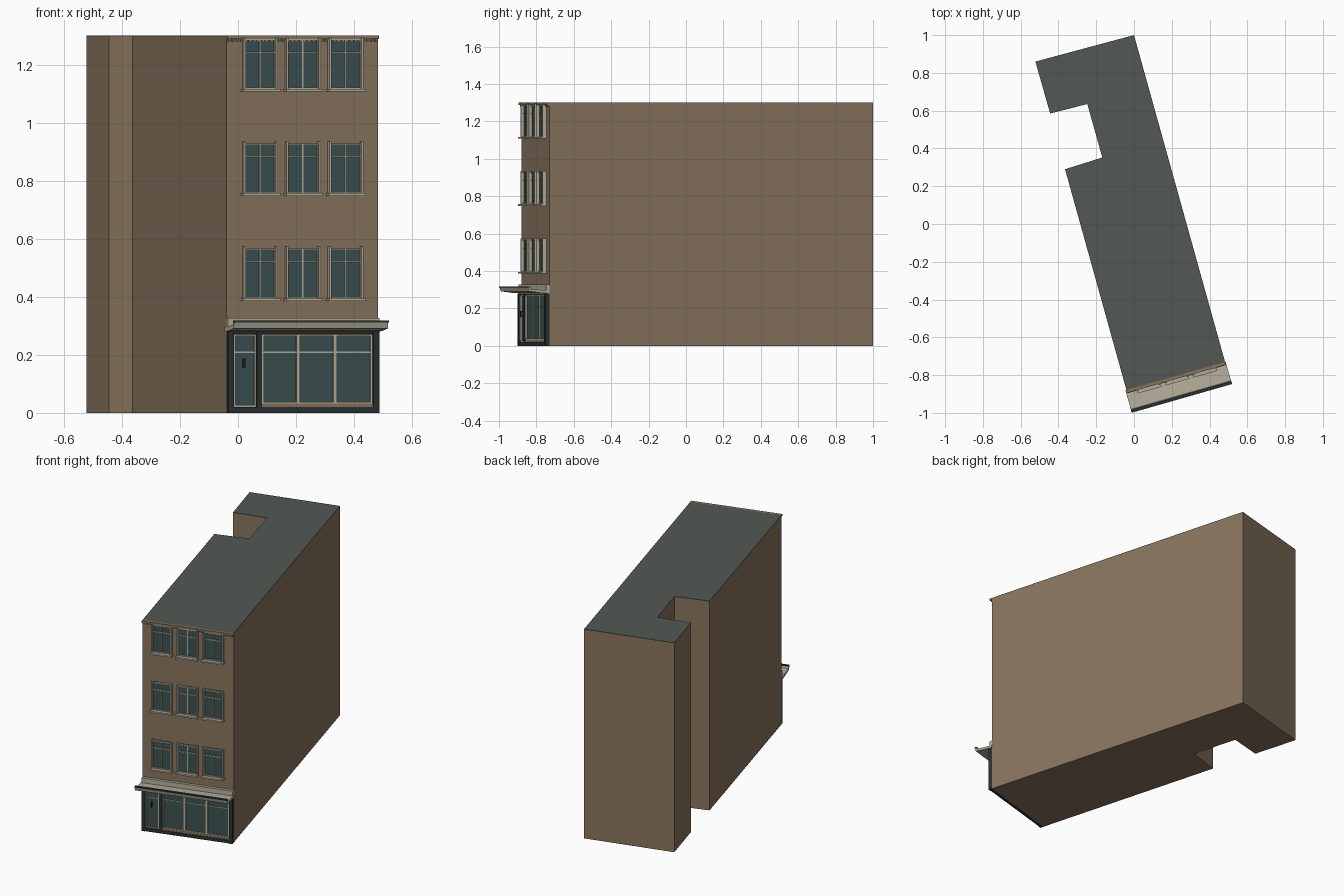
import bpy, bmesh, math
from mathutils import Matrix

if "Cube" in bpy.data.objects:
    bpy.data.objects.remove(bpy.data.objects["Cube"])


def material(name, r, g, b):
    m = bpy.data.materials.new(name)
    m.diffuse_color = (r, g, b, 1)
    m.use_nodes = True
    m.node_tree.nodes["Principled BSDF"].inputs["Base Color"].default_value = m.diffuse_color
    return m


BRICK = material("brick", .25, .175, .11)
ROOF = material("roof_grey", .085, .098, .09)
CREAM = material("cream_paint", .46, .42, .33)
GLASS = material("glass", .045, .08, .08)
DARK = material("dark_paint", .022, .03, .03)

# Facade frame: u runs along the front, d is the distance out from the wall
WIDTH = .543
FACADE = Matrix.Translation((-.04, -.879, 0)) @ Matrix.Rotation(math.radians(15.93), 4, 'Z')


def finish(name, bm, mat, matrix=None):
    bmesh.ops.recalc_face_normals(bm, faces=bm.faces[:])
    me = bpy.data.meshes.new(name)
    bm.to_mesh(me)
    bm.free()
    me.materials.append(mat)
    ob = bpy.data.objects.new(name, me)
    if matrix:
        ob.matrix_world = matrix
    bpy.context.collection.objects.link(ob)
    return ob


def prism(name, points, offset, mat, matrix=None):
    bm = bmesh.new()
    face = bm.faces.new([bm.verts.new(p) for p in points])
    ext = bmesh.ops.extrude_face_region(bm, geom=[face])
    moved = [v for v in ext["geom"] if isinstance(v, bmesh.types.BMVert)]
    bmesh.ops.translate(bm, verts=moved, vec=offset)
    # keep the start cap so the solid is closed
    if face not in bm.faces[:]:
        bmesh.ops.holes_fill(bm, edges=bm.edges[:])
    return finish(name, bm, mat, matrix)


def boxes(name, specs, mat):
    """Each spec is (u0, u1, d0, d1, z0, z1) on the facade."""
    bm = bmesh.new()
    for u0, u1, d0, d1, z0, z1 in specs:
        mx = (Matrix.Translation(((u0 + u1) / 2, -(d0 + d1) / 2, (z0 + z1) / 2))
              @ Matrix.Diagonal((u1 - u0, d1 - d0, z1 - z0, 1)))
        bmesh.ops.create_cube(bm, size=1, matrix=mx)
    return finish(name, bm, mat, FACADE)


def frame(u0, u1, d0, d1, z0, z1, t):
    return [(u0, u0 + t, d0, d1, z0, z1), (u1 - t, u1, d0, d1, z0, z1),
            (u0 + t, u1 - t, d0, d1, z0, z0 + t), (u0 + t, u1 - t, d0, d1, z1 - t, z1)]


# Main block with its rear light well, and flat roof
plan = [(-.04, -.879), (.482, -.73), (0, 1), (-.522, .86),
        (-.444, .585), (-.247, .635), (-.168, .352), (-.365, .29)]
prism("building_walls", [(x, y, 0) for x, y in plan], (0, 0, 1.297), BRICK)
prism("flat_roof", [(x, y, 1.297) for x, y in plan], (0, 0, .003), ROOF)

# Brick cornice with dentils
boxes("cornice", [(0, WIDTH, 0, .016, 1.288, 1.3)], BRICK)
n = 36
boxes("cornice_dentils", [((i + .25) * WIDTH / n, (i + .75) * WIDTH / n, 0, .01, 1.28, 1.288)
                          for i in range(n)], BRICK)

# Upper windows: three floors of three
for floor, z in enumerate((.395, .757, 1.116), 1):
    for col, c in enumerate((.118, .271, .424), 1):
        tag = f"_{floor}_{col}"
        a, b, top = c - .056, c + .056, z + .172
        boxes("window_glass" + tag, [(a, b, 0, .006, z, top)], GLASS)
        boxes("window_frame" + tag, frame(a, b, 0, .013, z, top, .005) + [
            (a + .005, b - .005, 0, .011, z + .124, z + .129),
            (c - .002, c + .002, 0, .010, z + .005, z + .167)], CREAM)
        boxes("window_side_trim" + tag, [(a - .005, a + .002, 0, .022, z, z + .178),
                                         (b - .002, b + .005, 0, .022, z, z + .178)], CREAM)
        boxes("window_sill" + tag, [(c - .066, c + .066, 0, .034, z - .009, z)], CREAM)

# Shopfront surround: pilasters, post, base and header
boxes("shop_pilasters", [(0, .021, 0, .023, 0, .28), (.104, .122, 0, .018, 0, .28),
                         (.521, WIDTH, 0, .023, 0, .28)], DARK)
boxes("shop_base", [(.021, .521, 0, .02, 0, .02)], DARK)
boxes("shop_header", [(.021, .521, 0, .016, .272, .28)], DARK)
boxes("stall_riser", [(.122, .521, 0, .016, .02, .032)], BRICK)

# Shop door
boxes("door_glass", [(.023, .103, 0, .007, .02, .271)], GLASS)
boxes("door_frame", frame(.023, .103, 0, .014, .021, .271, .006) +
      [(.029, .097, 0, .011, .207, .211)], CREAM)
boxes("door_handle", [(.056, .062, .007, .024, .155, .187)], DARK)

# Shop windows
edges = (.124, .254, .386, .519)
for i in range(3):
    a, b = edges[i], edges[i + 1]
    boxes(f"shop_glass_{i+1}", [(a, b, 0, .007, .032, .271)], GLASS)
    boxes(f"shop_window_frame_{i+1}", frame(a, b, 0, .014, .032, .271, .006) +
          [(a + .006, b - .006, 0, .011, .207, .211)], CREAM)

# Fascia and projecting canopy with an upturned front lip
boxes("fascia", [(0, WIDTH, 0, .018, .28, .327)], CREAM)
profile = [(0, .28), (.05, .283), (.114, .291), (.121, .314), (.108, .314), (.104, .302), (0, .296)]
prism("canopy", [(-.006, -d, z) for d, z in profile], (.552, 0, 0), CREAM, FACADE)
boxes("canopy_lip", [(-.007, .547, .107, .123, .312, .318)], DARK)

▶ **WORK INSTRUCTION**
Look for the string "name" in the entries above. Copy every line that has it.

▶ **SOLUTION FOR THIS PROBLEM**
def material(name, r, g, b):
    m = bpy.data.materials.new(name)
def finish(name, bm, mat, matrix=None):
    me = bpy.data.meshes.new(name)
    ob = bpy.data.objects.new(name, me)
def prism(name, points, offset, mat, matrix=None):
    return finish(name, bm, mat, matrix)
def boxes(name, specs, mat):
    return finish(name, bm, mat, FACADE)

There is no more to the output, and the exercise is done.